This week Peter and the gang traveled to beautiful Cleveland Ohio and played football in the Browns stadium. The group date divided into two teams playing for time with Peter. There was one girl who didn’t participate in the game, who drew negative attention from the rest of the girls. (I’d be mad too if I we’re competing for a project and a competitor who wasn’t following the rules was still being given an opportunity.) But it’s not the competitor, or client I should have been mad at… It would have been my fault for following a rule or system that ultimately didn’t enable me to standout and bring the best for the client. For the record, I’ve been the main actor in that movie more than a few times.. The lesson here, don’t follow “the rules” if you can be a more meaningful resource for the client.
Some examples of breaking rules for a good cause:
- Propose adding or removing topics in a prospect’s agenda that maximizes the benefits you bring. This can be tough, but is critical to making sure your prospect has the best chance of achieving their vision.
- Require data in advance prior to presenting information. Wasting prospects’ time talking about your capabilities and best practices is meaningless.
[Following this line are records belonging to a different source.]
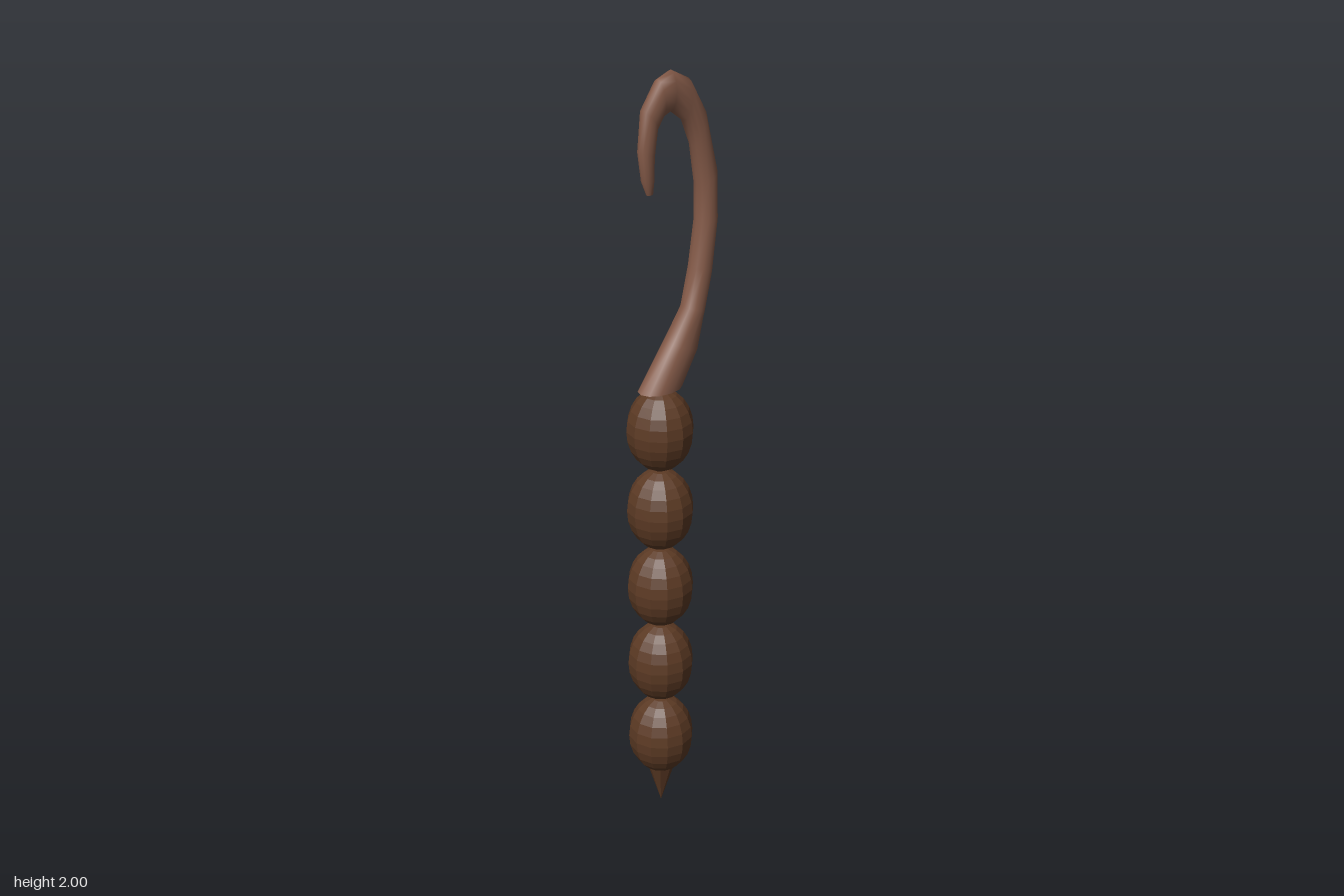
import * as THREE from 'three';

// Tapered hook lofted through rings: [outer z, outer y, inner z, inner y, half width]
function hookGeometry(rings, sides) {
  const pos = [], index = [];
  for (const [oz, oy, iz, iy, w] of rings) {
    for (let j = 0; j < sides; j++) {
      const a = (j / sides) * Math.PI * 2, c = Math.cos(a) / 2;
      pos.push(Math.sin(a) * w, (oy + iy) / 2 + (oy - iy) * c, (oz + iz) / 2 + (oz - iz) * c);
    }
  }
  for (let i = 0; i < rings.length - 1; i++) {
    for (let j = 0; j < sides; j++) {
      const k = (j + 1) % sides, a = i * sides + j, b = i * sides + k;
      index.push(a, a + sides, b, b, a + sides, b + sides);
    }
  }
  // end caps with their own vertices
  for (const [ring, flip] of [[0, false], [rings.length - 1, true]]) {
    const base = pos.length / 3;
    for (let j = 0; j < sides * 3; j++) pos.push(pos[ring * sides * 3 + j]);
    for (let j = 1; j < sides - 1; j++) {
      if (flip) index.push(base, base + j + 1, base + j);
      else index.push(base, base + j, base + j + 1);
    }
  }
  const g = new THREE.BufferGeometry();
  g.setAttribute('position', new THREE.Float32BufferAttribute(pos, 3));
  g.setIndex(index);
  g.computeVertexNormals();
  return g;
}

export function createModel() {
  const model = new THREE.Group();
  const darkWood = new THREE.MeshStandardMaterial({ color: 0x5c3a24, flatShading: true });
  darkWood.name = 'dark brown';
  const hookBrown = new THREE.MeshStandardMaterial({ color: 0x845a48, side: THREE.DoubleSide });
  hookBrown.name = 'light brown';
  const axisZ = 0.05;

  // Stack of five egg-shaped beads
  const beadGeometry = new THREE.SphereGeometry(1, 12, 12).scale(0.086, 0.11, 0.086);
  for (let i = 0; i < 5; i++) {
    const bead = new THREE.Mesh(beadGeometry, darkWood);
    bead.name = 'bead' + (i + 1);
    bead.position.set(0, 0.21 + i * 0.22, axisZ);
    model.add(bead);
  }

  // Spike under the lowest bead
  const spike = new THREE.Mesh(new THREE.ConeGeometry(0.042, 0.13, 8), darkWood);
  spike.name = 'spike';
  spike.rotation.x = Math.PI;
  spike.position.set(0, 0.065, axisZ);
  model.add(spike);

  // Curved hook rising from the top bead
  const rings = [
    [-0.015, 1.2, 0.113, 1.2, 0.043],
    [-0.066, 1.278, 0.03, 1.315, 0.036],
    [-0.09, 1.375, -0.03, 1.395, 0.032],
    [-0.114, 1.474, -0.055, 1.495, 0.032],
    [-0.133, 1.61, -0.072, 1.605, 0.031],
    [-0.131, 1.73, -0.072, 1.7, 0.03],
    [-0.093, 1.887, -0.055, 1.8, 0.026],
    [-0.045, 1.97, -0.027, 1.868, 0.024],
    [0.013, 2.0, 0.015, 1.9, 0.024],
    [0.055, 1.985, 0.042, 1.89, 0.023],
    [0.103, 1.918, 0.06, 1.865, 0.022],
    [0.114, 1.818, 0.07, 1.8, 0.02],
    [0.104, 1.744, 0.07, 1.745, 0.016],
    [0.09, 1.708, 0.072, 1.71, 0.008],
  ];
  const hook = new THREE.Mesh(hookGeometry(rings, 12), hookBrown);
  hook.name = 'hook';
  model.add(hook);

  return model;
}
Focusing on your prospects’ buying dominant motives, and pain points are critical to advancing the sales cycle.
- Focus on bringing information that helps the client even if they want to “learn more about you.” (They really don’t care about you….)
- Never leave a meeting without establishing next steps. Make sure the next steps are advantageous for the prospect.
A great presentation doesn’t encourage poor follow up..
A great presentation and great customer feedback doesn’t overcome unimaginative follow up. Never leave a meeting without knowing your next 3-5 follow ups. If you don’t know what follow up would be most valuable to the client, I promise you the customer isn’t moving forward with you. Why? Because you haven’t established what matters most to them and how you can help them achieve their vision.
Shiann scored 4 touchdowns during the football game and felt like she deserved time with Peter. When the time came to claim Peter she sat back and allowed Victoria to take action. Victoria jumped on it and never looked back. This was especially annoying for the women who were bruised from the football game. But who’s fault is that? I credit Victoria for taking action knowing she’d be disliked. She overcame her fears, took action, and was rewarded for it. In reality, Shiann and the rest of the group invited Victoria to steal Peter because they hadn’t taken action.
Prospects can be a lot like Peter, averse to making a decision, and constantly second guessing every move they make. It’s critical that you help you the prospect fully understand the magnitude of their problem, what happens if they continue to tolerate their problem, what that cost might be, and what life can be like when you help them overcome these challenges. Brandon Redlinger does an amazing job showing 4 ways to be valuable in your follow up.
Here are four ways to creatively follow up:
- Reemphasize business value. It’s all about what you can do for the prospect. Find a way to show them value. Talk to their pain points.
- Offer insights. Again, make it about them and their benefits. It could be sharing a different way to approach their problems or a novel idea for how they can reach goals.
- Educate. Don’t pitch in your follow ups. Instead, offer a piece of valuable content, whether it’s a whitepaper, ebook, webinar recording, case study, etc.
- Share news. Why do you think social media is so addictive? One reason is that people want to stay up on news. They don’t want to miss out on anything. Follow up with prospects by sending them relevant industry news, product updates, or competitive announcements.
In sales we could have a great meeting or so we thought, and when it became time to follow up it was like the customer disappeared into the Witness Protection Program. You followed up, but never heard back from them again. There are books upon books teaching about how and why this happens. Private message me if you’d like book recommendations. I read religiously and have found amazing books speaking to every process within the sales cycle.
For this article I’d like to propose 1 creative follow up you most likely haven’t considered… Branded Merchandise. What benefits would you realize with branded merch that are not available anywhere else? I’m glad you asked!
Positive Reciprocity (Following up with branded merch leverages one of the 6 most powerful principles of influence; positive reciprocity, without giving a bribery feel.)
Staying Power (How long your prospect keeps your Branded Merch) on average is 11.58 months! That’s a lot of follow up, and brand visibility.
Impressions (How many times your story, message, call to action is reinforced to your prospect and their community) average about 2,325 per promotional item! That’s a lot of reminders of who you are, and how you make a difference.
Preferred by Prospects (When compared to any other form of marketing & sales tools, prospects reported almost 2.5X more likely to have a positive opinion of the sales person)
Word Of Mouth Boost (Promotional items manufacturer endorsed peer to peer conversations) Less than 30% of buyers will go out of their way to share their experience with you. Leveraging branded merch creates 1000’s of opportunities for peers to ask your prospect about your brand.
Are you looking for a new creative way to follow up with high quality prospects, but not sure which branded merch concepts would engage your prospects? Let’s schedule a 30 minute brainstorming session, and we’ll have a list of ideas, and free samples coming your way.